What you should do> Print the listing once more, exactly as written.

Listed records>

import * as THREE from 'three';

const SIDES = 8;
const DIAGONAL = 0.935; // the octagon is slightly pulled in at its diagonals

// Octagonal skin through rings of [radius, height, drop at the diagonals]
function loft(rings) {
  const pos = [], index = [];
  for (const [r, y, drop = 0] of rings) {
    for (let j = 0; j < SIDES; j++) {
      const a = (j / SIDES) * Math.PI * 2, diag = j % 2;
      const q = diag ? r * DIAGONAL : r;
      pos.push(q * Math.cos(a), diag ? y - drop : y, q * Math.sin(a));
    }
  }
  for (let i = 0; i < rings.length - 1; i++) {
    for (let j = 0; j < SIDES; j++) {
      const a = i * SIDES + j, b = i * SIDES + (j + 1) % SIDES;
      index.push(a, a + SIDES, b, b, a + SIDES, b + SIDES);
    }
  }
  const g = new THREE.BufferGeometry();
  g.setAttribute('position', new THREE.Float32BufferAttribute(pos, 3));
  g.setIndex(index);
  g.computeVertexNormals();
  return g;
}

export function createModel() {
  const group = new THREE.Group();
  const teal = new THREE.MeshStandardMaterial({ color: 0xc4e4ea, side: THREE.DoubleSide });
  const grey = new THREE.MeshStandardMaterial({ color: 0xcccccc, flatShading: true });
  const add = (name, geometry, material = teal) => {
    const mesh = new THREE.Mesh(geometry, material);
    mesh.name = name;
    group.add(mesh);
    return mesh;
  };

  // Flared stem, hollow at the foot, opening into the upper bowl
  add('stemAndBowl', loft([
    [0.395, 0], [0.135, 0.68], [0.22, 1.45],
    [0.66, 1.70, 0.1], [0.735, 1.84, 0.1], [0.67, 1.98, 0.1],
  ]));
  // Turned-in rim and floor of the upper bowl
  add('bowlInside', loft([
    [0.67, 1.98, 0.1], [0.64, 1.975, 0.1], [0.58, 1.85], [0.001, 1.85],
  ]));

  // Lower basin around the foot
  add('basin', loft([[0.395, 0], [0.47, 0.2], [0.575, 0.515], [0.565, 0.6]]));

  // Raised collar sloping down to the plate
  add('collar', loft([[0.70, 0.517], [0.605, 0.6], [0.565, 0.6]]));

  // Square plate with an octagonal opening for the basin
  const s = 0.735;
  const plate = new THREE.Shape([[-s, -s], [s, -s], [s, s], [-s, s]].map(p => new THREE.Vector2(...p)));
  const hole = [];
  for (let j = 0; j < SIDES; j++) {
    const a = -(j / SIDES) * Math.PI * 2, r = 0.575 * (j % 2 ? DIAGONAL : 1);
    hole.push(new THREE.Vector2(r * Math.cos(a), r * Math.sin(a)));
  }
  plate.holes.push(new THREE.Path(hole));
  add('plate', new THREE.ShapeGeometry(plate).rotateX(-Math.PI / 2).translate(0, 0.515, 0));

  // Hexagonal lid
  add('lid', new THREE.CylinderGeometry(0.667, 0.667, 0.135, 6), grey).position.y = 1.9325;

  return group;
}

Exercise result>
import * as THREE from 'three';

const SIDES = 8;
const DIAGONAL = 0.935; // the octagon is slightly pulled in at its diagonals

// Octagonal skin through rings of [radius, height, drop at the diagonals]
function loft(rings) {
  const pos = [], index = [];
  for (const [r, y, drop = 0] of rings) {
    for (let j = 0; j < SIDES; j++) {
      const a = (j / SIDES) * Math.PI * 2, diag = j % 2;
      const q = diag ? r * DIAGONAL : r;
      pos.push(q * Math.cos(a), diag ? y - drop : y, q * Math.sin(a));
    }
  }
  for (let i = 0; i < rings.length - 1; i++) {
    for (let j = 0; j < SIDES; j++) {
      const a = i * SIDES + j, b = i * SIDES + (j + 1) % SIDES;
      index.push(a, a + SIDES, b, b, a + SIDES, b + SIDES);
    }
  }
  const g = new THREE.BufferGeometry();
  g.setAttribute('position', new THREE.Float32BufferAttribute(pos, 3));
  g.setIndex(index);
  g.computeVertexNormals();
  return g;
}

export function createModel() {
  const group = new THREE.Group();
  const teal = new THREE.MeshStandardMaterial({ color: 0xc4e4ea, side: THREE.DoubleSide });
  const grey = new THREE.MeshStandardMaterial({ color: 0xcccccc, flatShading: true });
  const add = (name, geometry, material = teal) => {
    const mesh = new THREE.Mesh(geometry, material);
    mesh.name = name;
    group.add(mesh);
    return mesh;
  };

  // Flared stem, hollow at the foot, opening into the upper bowl
  add('stemAndBowl', loft([
    [0.395, 0], [0.135, 0.68], [0.22, 1.45],
    [0.66, 1.70, 0.1], [0.735, 1.84, 0.1], [0.67, 1.98, 0.1],
  ]));
  // Turned-in rim and floor of the upper bowl
  add('bowlInside', loft([
    [0.67, 1.98, 0.1], [0.64, 1.975, 0.1], [0.58, 1.85], [0.001, 1.85],
  ]));

  // Lower basin around the foot
  add('basin', loft([[0.395, 0], [0.47, 0.2], [0.575, 0.515], [0.565, 0.6]]));

  // Raised collar sloping down to the plate
  add('collar', loft([[0.70, 0.517], [0.605, 0.6], [0.565, 0.6]]));

  // Square plate with an octagonal opening for the basin
  const s = 0.735;
  const plate = new THREE.Shape([[-s, -s], [s, -s], [s, s], [-s, s]].map(p => new THREE.Vector2(...p)));
  const hole = [];
  for (let j = 0; j < SIDES; j++) {
    const a = -(j / SIDES) * Math.PI * 2, r = 0.575 * (j % 2 ? DIAGONAL : 1);
    hole.push(new THREE.Vector2(r * Math.cos(a), r * Math.sin(a)));
  }
  plate.holes.push(new THREE.Path(hole));
  add('plate', new THREE.ShapeGeometry(plate).rotateX(-Math.PI / 2).translate(0, 0.515, 0));

  // Hexagonal lid
  add('lid', new THREE.CylinderGeometry(0.667, 0.667, 0.135, 6), grey).position.y = 1.9325;

  return group;
}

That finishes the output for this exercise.